Why "Cyber Monday" no longer makes sense
Wilfredo Lee / AP
Inexplicably, Cyber Monday is still a thing. And bigger than ever.
Flashback: The invented holiday began in 2005 as a way to cater to online shoppers who used their work computers to order holiday presents.
Our thought bubble: That made some sense in the era where not everyone had a PC at home and many were on dial-up connections. The need for a separate shopping day in an era of ubiquitous smartphones and improved broadband access is far less clear.
That's all the more true in a world where online pioneers like Amazon have physical stores and traditional retailers have Cyber Monday promotions via their online operations.
The numbers: Nonetheless, this year's Cyber Monday was shaping up to be the biggest ever, according to Adobe. The company expects it to be the biggest sales day in history, with an estimated $6.6 billion in spending, up nearly 17% from last year. Of that, smartphones will have accounted for more than $1.6 billion, Adobe estimates.

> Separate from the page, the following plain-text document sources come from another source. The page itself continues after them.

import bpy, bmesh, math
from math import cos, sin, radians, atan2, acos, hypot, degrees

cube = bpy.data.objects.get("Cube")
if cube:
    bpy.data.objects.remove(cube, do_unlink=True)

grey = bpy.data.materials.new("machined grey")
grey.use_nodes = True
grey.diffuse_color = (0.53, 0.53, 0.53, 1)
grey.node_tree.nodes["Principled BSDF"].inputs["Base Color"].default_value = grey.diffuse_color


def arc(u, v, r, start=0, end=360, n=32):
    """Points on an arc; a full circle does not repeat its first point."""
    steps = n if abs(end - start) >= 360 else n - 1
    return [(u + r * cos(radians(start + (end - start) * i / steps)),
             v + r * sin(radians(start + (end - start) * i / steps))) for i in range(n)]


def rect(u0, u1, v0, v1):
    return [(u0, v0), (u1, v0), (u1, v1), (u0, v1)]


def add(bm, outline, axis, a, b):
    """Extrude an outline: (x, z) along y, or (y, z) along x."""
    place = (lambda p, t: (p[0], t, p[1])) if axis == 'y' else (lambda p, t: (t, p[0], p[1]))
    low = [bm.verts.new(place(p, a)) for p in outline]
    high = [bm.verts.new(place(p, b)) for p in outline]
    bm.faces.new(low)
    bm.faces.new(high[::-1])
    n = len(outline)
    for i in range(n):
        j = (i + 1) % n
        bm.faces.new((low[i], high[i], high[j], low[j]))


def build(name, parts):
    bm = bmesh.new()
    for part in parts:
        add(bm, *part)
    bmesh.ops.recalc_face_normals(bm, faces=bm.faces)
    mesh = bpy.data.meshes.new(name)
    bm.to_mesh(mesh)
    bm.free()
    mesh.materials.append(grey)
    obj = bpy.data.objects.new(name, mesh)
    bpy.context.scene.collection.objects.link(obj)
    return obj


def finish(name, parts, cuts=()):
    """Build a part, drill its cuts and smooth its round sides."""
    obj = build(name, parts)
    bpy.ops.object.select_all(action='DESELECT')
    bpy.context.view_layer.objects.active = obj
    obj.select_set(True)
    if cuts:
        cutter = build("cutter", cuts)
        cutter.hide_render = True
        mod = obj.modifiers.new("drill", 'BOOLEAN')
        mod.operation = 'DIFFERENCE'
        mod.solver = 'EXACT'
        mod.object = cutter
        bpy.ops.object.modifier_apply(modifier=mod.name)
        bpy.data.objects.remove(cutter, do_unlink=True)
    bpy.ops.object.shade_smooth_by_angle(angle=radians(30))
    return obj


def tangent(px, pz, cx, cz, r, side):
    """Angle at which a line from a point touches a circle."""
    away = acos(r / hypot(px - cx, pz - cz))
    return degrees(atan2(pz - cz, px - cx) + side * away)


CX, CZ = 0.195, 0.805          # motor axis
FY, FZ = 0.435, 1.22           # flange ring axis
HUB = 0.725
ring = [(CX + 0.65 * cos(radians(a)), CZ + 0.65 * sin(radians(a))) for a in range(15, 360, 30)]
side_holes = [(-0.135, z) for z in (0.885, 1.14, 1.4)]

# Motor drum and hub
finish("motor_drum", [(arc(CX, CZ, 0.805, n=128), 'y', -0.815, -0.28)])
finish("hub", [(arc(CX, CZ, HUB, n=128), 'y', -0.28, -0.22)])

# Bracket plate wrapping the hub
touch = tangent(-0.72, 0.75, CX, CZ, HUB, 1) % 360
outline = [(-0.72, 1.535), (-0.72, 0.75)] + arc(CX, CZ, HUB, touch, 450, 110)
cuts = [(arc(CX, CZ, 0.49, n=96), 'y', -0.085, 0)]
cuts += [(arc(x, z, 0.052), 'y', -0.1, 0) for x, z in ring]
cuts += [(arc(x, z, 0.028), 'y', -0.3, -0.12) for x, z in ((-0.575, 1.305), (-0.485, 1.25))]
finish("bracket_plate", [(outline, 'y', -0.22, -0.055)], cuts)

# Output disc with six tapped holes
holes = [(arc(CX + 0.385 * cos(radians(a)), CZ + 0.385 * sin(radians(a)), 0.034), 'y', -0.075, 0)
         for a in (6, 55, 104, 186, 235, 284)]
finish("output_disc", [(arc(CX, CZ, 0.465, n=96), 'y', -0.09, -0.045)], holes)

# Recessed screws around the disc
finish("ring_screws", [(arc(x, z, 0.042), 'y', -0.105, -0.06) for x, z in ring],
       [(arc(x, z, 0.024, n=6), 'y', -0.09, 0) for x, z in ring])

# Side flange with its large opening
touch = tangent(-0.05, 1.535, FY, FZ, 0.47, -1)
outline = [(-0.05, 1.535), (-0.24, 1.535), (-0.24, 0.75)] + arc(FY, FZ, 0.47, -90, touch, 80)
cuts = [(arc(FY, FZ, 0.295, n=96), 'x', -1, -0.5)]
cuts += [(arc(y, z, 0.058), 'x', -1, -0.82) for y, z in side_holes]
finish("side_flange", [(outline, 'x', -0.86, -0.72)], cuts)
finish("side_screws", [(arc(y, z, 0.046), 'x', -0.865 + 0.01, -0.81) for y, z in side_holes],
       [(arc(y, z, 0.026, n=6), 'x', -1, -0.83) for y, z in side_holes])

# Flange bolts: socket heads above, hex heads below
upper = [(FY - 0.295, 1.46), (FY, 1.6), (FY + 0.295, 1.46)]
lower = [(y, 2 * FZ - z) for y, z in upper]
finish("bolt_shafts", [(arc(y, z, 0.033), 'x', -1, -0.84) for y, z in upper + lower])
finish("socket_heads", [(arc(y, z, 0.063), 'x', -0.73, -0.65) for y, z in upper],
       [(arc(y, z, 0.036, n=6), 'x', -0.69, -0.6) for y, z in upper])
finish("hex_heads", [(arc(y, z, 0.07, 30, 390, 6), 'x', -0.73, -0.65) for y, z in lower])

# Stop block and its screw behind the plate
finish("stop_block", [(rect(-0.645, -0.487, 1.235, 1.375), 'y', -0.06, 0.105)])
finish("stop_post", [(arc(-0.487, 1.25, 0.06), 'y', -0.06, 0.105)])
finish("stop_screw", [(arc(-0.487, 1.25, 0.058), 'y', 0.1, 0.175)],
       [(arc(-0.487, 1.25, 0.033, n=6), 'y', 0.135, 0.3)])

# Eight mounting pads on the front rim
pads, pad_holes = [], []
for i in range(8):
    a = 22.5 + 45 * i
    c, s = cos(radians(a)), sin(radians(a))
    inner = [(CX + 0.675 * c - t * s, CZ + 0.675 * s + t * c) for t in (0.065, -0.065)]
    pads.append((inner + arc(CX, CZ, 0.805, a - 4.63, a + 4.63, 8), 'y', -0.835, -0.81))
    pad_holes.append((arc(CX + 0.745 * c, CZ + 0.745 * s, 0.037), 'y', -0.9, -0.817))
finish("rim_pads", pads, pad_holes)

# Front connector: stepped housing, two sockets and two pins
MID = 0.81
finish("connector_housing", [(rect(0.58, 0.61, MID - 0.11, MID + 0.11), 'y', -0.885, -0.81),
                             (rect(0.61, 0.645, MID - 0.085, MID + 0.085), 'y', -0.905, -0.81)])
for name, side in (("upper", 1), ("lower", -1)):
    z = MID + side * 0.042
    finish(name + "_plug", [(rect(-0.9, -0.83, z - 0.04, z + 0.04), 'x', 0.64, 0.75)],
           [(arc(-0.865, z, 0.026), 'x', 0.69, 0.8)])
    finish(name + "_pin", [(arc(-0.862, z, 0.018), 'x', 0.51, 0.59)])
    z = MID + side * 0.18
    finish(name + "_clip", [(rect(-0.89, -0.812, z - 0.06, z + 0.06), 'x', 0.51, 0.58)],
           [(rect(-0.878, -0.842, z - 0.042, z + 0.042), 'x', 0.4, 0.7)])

But, according to Loup Ventures' Gene Munster, many big brands cut down on the discounts they offered.